[Opening Data listing section]
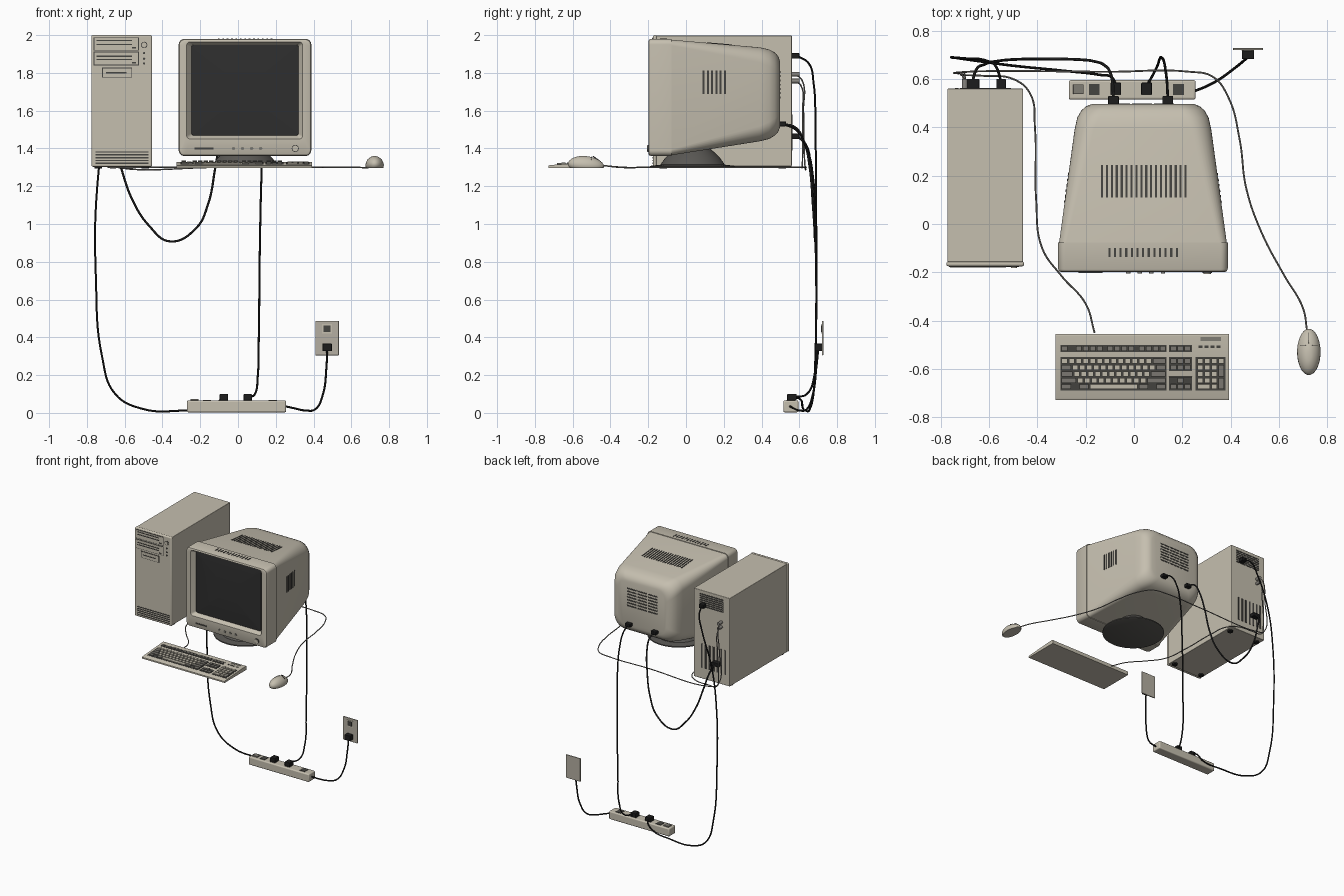
import bpy, bmesh, math
from mathutils import Matrix, Vector, Euler


def material(name, r, g, b):
    m = bpy.data.materials.new(name)
    m.diffuse_color = (r, g, b, 1)
    return m


BEIGE = material("beige plastic", 0.56, 0.52, 0.43)
DARK_BEIGE = material("wall plate beige", 0.46, 0.43, 0.36)
KEY_GREY = material("key grey", 0.21, 0.20, 0.175)
SCREEN = material("screen black", 0.028, 0.028, 0.028)
SLOT = material("slot dark", 0.06, 0.058, 0.052)
STAND = material("stand grey", 0.10, 0.096, 0.088)
BLACK = material("cable black", 0.012, 0.012, 0.012)
CORD = material("cord grey", 0.24, 0.23, 0.21)


def finish(name, bm, mat, bevel=0):
    bmesh.ops.recalc_face_normals(bm, faces=bm.faces)
    me = bpy.data.meshes.new(name)
    bm.to_mesh(me)
    bm.free()
    me.materials.append(mat)
    ob = bpy.data.objects.new(name, me)
    bpy.context.collection.objects.link(ob)
    if bevel:
        mod = ob.modifiers.new("bevel", 'BEVEL')
        mod.width, mod.segments = bevel, 3
    return ob


def boxes(name, specs, mat, bevel=0):
    """specs: (centre, size[, rotation])"""
    bm = bmesh.new()
    for c, s, *rot in specs:
        r = Euler(rot[0]).to_matrix().to_4x4() if rot else Matrix()
        bmesh.ops.create_cube(bm, size=1, matrix=Matrix.Translation(c) @ r @ Matrix.Diagonal((*s, 1)))
    return finish(name, bm, mat, bevel)


def span(x0, x1, y0, y1, z0, z1):
    return ((x0 + x1) / 2, (y0 + y1) / 2, (z0 + z1) / 2), (x1 - x0, y1 - y0, z1 - z0)


def discs(name, centres, r, depth, mat, along_y=True):
    bm = bmesh.new()
    rot = Matrix.Rotation(math.pi / 2, 4, 'X') if along_y else Matrix()
    for c in centres:
        bmesh.ops.create_cone(bm, cap_ends=True, segments=20, radius1=r, radius2=r, depth=depth,
                              matrix=Matrix.Translation(c) @ rot)
    return finish(name, bm, mat)


def loft(name, rings, mat):
    bm = bmesh.new()
    vs = [[bm.verts.new(p) for p in ring] for ring in rings]
    n = len(vs[0])
    for a, b in zip(vs, vs[1:]):
        for i in range(n):
            bm.faces.new((a[i], a[(i + 1) % n], b[(i + 1) % n], b[i]))
    bm.faces.new(vs[0])
    bm.faces.new(vs[-1])
    return finish(name, bm, mat)


def rounded(y, x0, x1, z0, z1, r, n=8):
    pts = []
    for k, (cx, cz) in enumerate(((x1 - r, z1 - r), (x0 + r, z1 - r), (x0 + r, z0 + r), (x1 - r, z0 + r))):
        for i in range(n + 1):
            a = math.pi / 2 * (k + i / n)
            pts.append((cx + r * math.cos(a), y, cz + r * math.sin(a)))
    return pts


def ellipse(cx, cy, rx, ry, z, n=40):
    return [(cx + rx * math.cos(2 * math.pi * i / n), cy + ry * math.sin(2 * math.pi * i / n), z) for i in range(n)]


def cable(name, pts, r, mat):
    cu = bpy.data.curves.new(name, 'CURVE')
    cu.dimensions, cu.bevel_depth, cu.bevel_resolution, cu.resolution_u = '3D', r, 2, 8
    cu.use_fill_caps = True
    sp = cu.splines.new('BEZIER')
    sp.bezier_points.add(len(pts) - 1)
    for bp, p in zip(sp.bezier_points, pts):
        bp.co = p
        bp.handle_left_type = bp.handle_right_type = 'AUTO'
    tmp = bpy.data.objects.new(name + "_path", cu)
    bpy.context.collection.objects.link(tmp)
    me = bpy.data.meshes.new_from_object(tmp.evaluated_get(bpy.context.evaluated_depsgraph_get()))
    bpy.data.objects.remove(tmp)
    me.materials.clear()
    me.materials.append(mat)
    bpy.context.collection.objects.link(bpy.data.objects.new(name, me))


# Tower case, front panel and feet
boxes("tower_case", [span(-.772, -.459, -.157, .56, 1.305, 1.998)], BEIGE, .004)
boxes("tower_front_panel", [span(-.776, -.455, -.175, -.155, 1.303, 2.0)], BEIGE, .008)
discs("tower_feet", [(x, y, 1.30) for x in (-.74, -.49) for y in (-.12, .51)], .02, .012, BLACK, False)
# Tower drive bays, floppy drive, buttons and intake slots
bays = [(-.765, -.525, 1.918, 1.988), (-.765, -.525, 1.84, 1.912), (-.72, -.56, 1.775, 1.828)]
boxes("bay_seams", [span(x0, x1, -.177, -.174, z0, z1) for x0, x1, z0, z1 in bays], SLOT)
boxes("bay_covers", [span(x0 + .004, x1 - .004, -.179, -.174, z0 + .004, z1 - .004) for x0, x1, z0, z1 in bays], BEIGE)
boxes("bay_slots", [span(-.75, -.56, -.181, -.178, z, z + .006) for z in (1.968, 1.948, 1.885, 1.868)]
      + [span(-.56, -.54, -.181, -.178, z, z + .008) for z in (1.928, 1.85)]
      + [span(-.70, -.59, -.181, -.178, 1.798, 1.804)], SLOT)
discs("tower_power_ring", [(-.497, -.176, 1.948)], .017, .005, SLOT)
discs("tower_power_button", [(-.497, -.178, 1.948)], .013, .007, BEIGE)
discs("tower_lights", [(-.497, -.176, z) for z in (1.905, 1.875, 1.85)], .006, .005, SLOT)
boxes("tower_intake_slots", [span(-.755, -.475, -.177, -.174, z, z + .007)
                             for z in (1.318, 1.333, 1.348, 1.363, 1.378)], SLOT)
# Tower back: supply grille, expansion slots, sockets
boxes("supply_grille", [span(-.72, -.51, .558, .562, 1.87 + i * .0155, 1.88 + i * .0155) for i in range(7)], SLOT)
boxes("expansion_slots", [span(-.74 + i * .034, -.727 + i * .034, .558, .563, 1.39, 1.58) for i in range(7)], SLOT)
boxes("tower_power_plug", [span(-.57, -.53, .56, .60, 1.875, 1.905)], BLACK, .004)
boxes("video_plug_tower", [span(-.70, -.64, .56, .60, 1.45, 1.48)], BLACK, .004)
discs("input_plugs", [(-.70, .58, 1.793), (-.70, .58, 1.757)], .012, .04, CORD)

# Monitor shell, lofted from front to back
CX = .037
shell = [(-.085, .348, 1.363, 1.976, .03), (.39, .283, 1.438, 1.935, .08), (.44, .272, 1.45, 1.924, .09),
         (.47, .255, 1.468, 1.908, .09), (.488, .234, 1.488, 1.888, .085), (.497, .21, 1.51, 1.865, .08)]
loft("monitor_shell", [rounded(y, CX - h, CX + h, z0, z1, r) for y, h, z0, z1, r in shell], BEIGE)
# Monitor bezel with sunken opening, and the screen glass
loft("monitor_bezel", [rounded(-.077, -.314, .388, 1.36, 1.98, .03),
                       rounded(-.185, -.314, .388, 1.36, 1.98, .03),
                       rounded(-.195, -.310, .384, 1.364, 1.976, .028),
                       rounded(-.199, -.302, .376, 1.372, 1.968, .025),
                       rounded(-.199, -.272, .342, 1.45, 1.964, .018),
                       rounded(-.168, -.247, .321, 1.468, 1.949, .012)], BEIGE)
loft("screen_glass", [rounded(y, CX - .284 * k, CX + .284 * k, 1.7085 - .2405 * k, 1.7085 + .2405 * k, .012 * k)
                      for y, k in ((-.165, 1), (-.170, .995), (-.175, .7), (-.178, .3))], SCREEN)
# Monitor controls
boxes("monitor_badge_strip", [span(-.23, -.13, -.202, -.198, 1.394, 1.404)], SLOT)
discs("monitor_buttons", [(x, -.2, 1.40) for x in (-.024, .024, .072, .12)], .009, .008, KEY_GREY)
discs("monitor_power_ring", [(.303, -.2, 1.40)], .019, .005, SLOT)
discs("monitor_power_button", [(.303, -.202, 1.40)], .015, .008, BEIGE)
# Monitor vents: top, bezel top, both sides, rear
boxes("top_vents", [((-.132 + i * .0203, .1775, 1.954), (.009, .135, .004), (-.086, 0, 0)) for i in range(18)], SLOT)
boxes("bezel_vents", [((-.102 + i * .0233, -.118, 1.98), (.009, .037, .004)) for i in range(13)], SLOT)
boxes("side_vents", [((CX + s * (.3485 - .137 * (y + .085)), y, 1.75), (.004, .010, .125), (0, 0, s * .136))
                     for s in (-1, 1) for y in [.093 + .0225 * i for i in range(6)]], SLOT)
boxes("rear_vents", [span(x, x + .083, .495, .499, z, z + .010)
                     for x in (-.10, -.009, .082) for z in [1.665 + .0225 * i for i in range(7)]], SLOT)
boxes("monitor_rear_plugs", [span(x - .022, x + .022, .49, .53, 1.517, 1.543) for x in (.14, -.085)], BLACK, .004)
# Swivel stand
loft("monitor_stand", [ellipse(CX, .035, r, r, z, 48) for r, z in
                       ((.215, 1.296), (.225, 1.30), (.225, 1.308), (.17, 1.314), (.163, 1.325),
                        (.145, 1.35), (.115, 1.38), (.08, 1.41))], STAND)

# Keyboard case and key well
side = [(-.728, 1.297), (-.455, 1.297), (-.455, 1.325), (-.462, 1.329), (-.49, 1.328), (-.72, 1.312), (-.728, 1.308)]
loft("keyboard_case", [[(x, y, z) for y, z in side] for x in (-.325, .393)], BEIGE)
TILT = math.atan2(.016, .23)


def on_board(x, y, w, d, h):
    return (x, y, 1.328 + (y + .49) * .0696), (w, d, h), (TILT, 0, 0)


boxes("key_wells", [on_board((a + b) / 2, (c + d) / 2, b - a, d - c, .003) for a, b, c, d in (
    (-.305, .135, -.53, -.50), (-.305, .135, -.69, -.551), (.145, .24, -.53, -.50), (.145, .24, -.608, -.551),
    (.145, .24, -.69, -.632), (.255, .379, -.69, -.551))], SLOT)
boxes("lock_lights", [on_board(.275 + .025 * i, -.508, .016, .012, .004) for i in range(4)], SLOT)
boxes("lock_panel", [((.318, -.476, 1.3285), (.085, .018, .003))], KEY_GREY)
# Keys: widths per row, negative numbers are gaps
U, light, grey = .029, [], []
key_rows = [[1, -1] + [1] * 4 + [-.5] + [1] * 4 + [-.5] + [1] * 4, [1] * 13 + [2], [1.5] + [1] * 12 + [1.5],
            [1.75] + [1] * 11 + [2.25], [2.25] + [1] * 10 + [2.75], [1.5, -1, 1.5, 7, 1.5, -1, 1.5]]
nav_rows = [[1] * 3, [1] * 3, [1] * 3, [], [-1, 1], [1] * 3]
pad_rows = [[], [1] * 4, [1] * 3, [1] * 3, [1] * 3, [2, 1]]
row_y = [-.515] + [-.567 - .0265 * i for i in range(5)]
for x0, rows in ((-.302, key_rows), (.149, nav_rows), (.259, pad_rows)):
    for r, row in enumerate(rows):
        x = x0
        for w in row:
            if w > 0:
                plain = r > 0 and rows is not nav_rows and (w in (1, 7) or rows is pad_rows and r > 1)
                (light if plain else grey).append(on_board(x + w * U / 2, row_y[r], w * U - .006, .020, .016))
            x += abs(w) * U
for r in (2, 4):
    grey.append(on_board(.259 + 3.5 * U, (row_y[r] + row_y[r + 1]) / 2, U - .006, .0465, .016))
boxes("light_keys", light, BEIGE)
boxes("grey_keys", grey, KEY_GREY)

# Mouse body with button seams
MX, MY = .7235, -.525
loft("mouse_body", [ellipse(MX, MY - .02 * t, .0485 * k, .095 * k, 1.297 + .063 * t) for t, k in
                    ((0, .93), (.08, .98), (.25, 1), (.45, .95), (.65, .82), (.82, .62), (.93, .40), (.985, .2))], BEIGE)
boxes("mouse_seams", [((MX, -.472, 1.344), (.003, .05, .006), (-.62, 0, 0)),
                      ((MX - .024, -.502, 1.347), (.026, .003, .006), (0, -.55, 0)),
                      ((MX + .024, -.502, 1.347), (.026, .003, .006), (0, .55, 0))], SLOT)

# Power strip, switch, outlets and plugs
boxes("power_strip", [span(-.27, .255, .515, .595, .003, .066)], BEIGE, .008)
boxes("strip_switch", [span(-.252, -.208, .537, .578, .06, .074)], KEY_GREY, .003)
boxes("strip_outlets", [span(x - .022, x + .022, .533, .58, .062, .069) for x in (-.164, -.075, .052, .184)], SLOT)
boxes("strip_plugs", [span(x - .022, x + .022, .535, .585, .067, .10) for x in (-.075, .052)], BLACK, .004)
# Wall outlet and plug
boxes("wall_plate", [span(.41, .534, .720, .728, .305, .487)], DARK_BEIGE, .002)
boxes("wall_socket_rim", [span(.445, .497, .717, .721, .42, .47)], BEIGE)
boxes("wall_socket", [span(.453, .489, .714, .719, .428, .462)], SLOT)
boxes("wall_plug", [span(.447, .497, .682, .722, .327, .367)], BLACK, .004)

# Cables
cable("tower_power_cable", [(-.55, .59, 1.89), (-.57, .65, 1.85), (-.61, .675, 1.75), (-.70, .685, 1.5),
      (-.745, .688, 1.2), (-.752, .69, .7), (-.72, .685, .3), (-.65, .675, .1), (-.5, .655, .02),
      (-.3, .635, .012), (-.14, .617, .03), (-.09, .605, .072), (-.075, .57, .085)], .0055, BLACK)
cable("video_cable", [(-.085, .51, 1.53), (-.088, .58, 1.51), (-.1, .63, 1.42), (-.12, .655, 1.3), (-.16, .672, 1.1),
      (-.22, .68, .98), (-.36, .683, .908), (-.47, .682, .99), (-.56, .675, 1.13), (-.62, .66, 1.3),
      (-.655, .635, 1.42), (-.668, .59, 1.465)], .006, SCREEN)
cable("monitor_power_cable", [(.14, .51, 1.53), (.137, .58, 1.50), (.13, .64, 1.4), (.124, .672, 1.25),
      (.116, .686, .9), (.11, .688, .4), (.105, .68, .2), (.09, .64, .1), (.055, .575, .085)], .0055, BLACK)
cable("wall_power_cable", [(.25, .55, .035), (.30, .57, .024), (.355, .6, .013), (.41, .64, .02), (.45, .672, .10),
      (.468, .69, .24), (.472, .70, .335)], .0055, BLACK)
cable("keyboard_cord", [(-.163, -.45, 1.31), (-.2, -.33, 1.30), (-.3, -.215, 1.30), (-.38, -.1, 1.30),
      (-.405, .1, 1.30), (-.41, .4, 1.30), (-.43, .54, 1.30), (-.5, .6, 1.30), (-.62, .613, 1.30),
      (-.70, .616, 1.31), (-.715, .617, 1.38), (-.705, .617, 1.6), (-.70, .61, 1.73), (-.70, .58, 1.757)], .0038, CORD)
cable("mouse_cord", [(.716, -.44, 1.31), (.70, -.35, 1.30), (.62, -.21, 1.30), (.53, -.04, 1.30), (.465, .145, 1.30),
      (.437, .35, 1.30), (.39, .525, 1.30), (.325, .61, 1.30), (.23, .63, 1.30), (-.1, .63, 1.30), (-.64, .632, 1.30),
      (-.715, .628, 1.33), (-.725, .622, 1.6), (-.71, .615, 1.76), (-.70, .58, 1.793)], .0038, CORD)

# Smooth shading with sharp edges kept
for ob in bpy.context.scene.objects:
    ob.select_set(True)
bpy.context.view_layer.objects.active = bpy.data.objects["monitor_shell"]
bpy.ops.object.shade_smooth_by_angle()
[Closing Data listing section]
» Task
Show the lines in the entries above that include the string "bmesh".

» Response
import bpy, bmesh, math
    bmesh.ops.recalc_face_normals(bm, faces=bm.faces)
    bm = bmesh.new()
        bmesh.ops.create_cube(bm, size=1, matrix=Matrix.Translation(c) @ r @ Matrix.Diagonal((*s, 1)))
    bm = bmesh.new()
        bmesh.ops.create_cone(bm, cap_ends=True, segments=20, radius1=r, radius2=r, depth=depth,
    bm = bmesh.new()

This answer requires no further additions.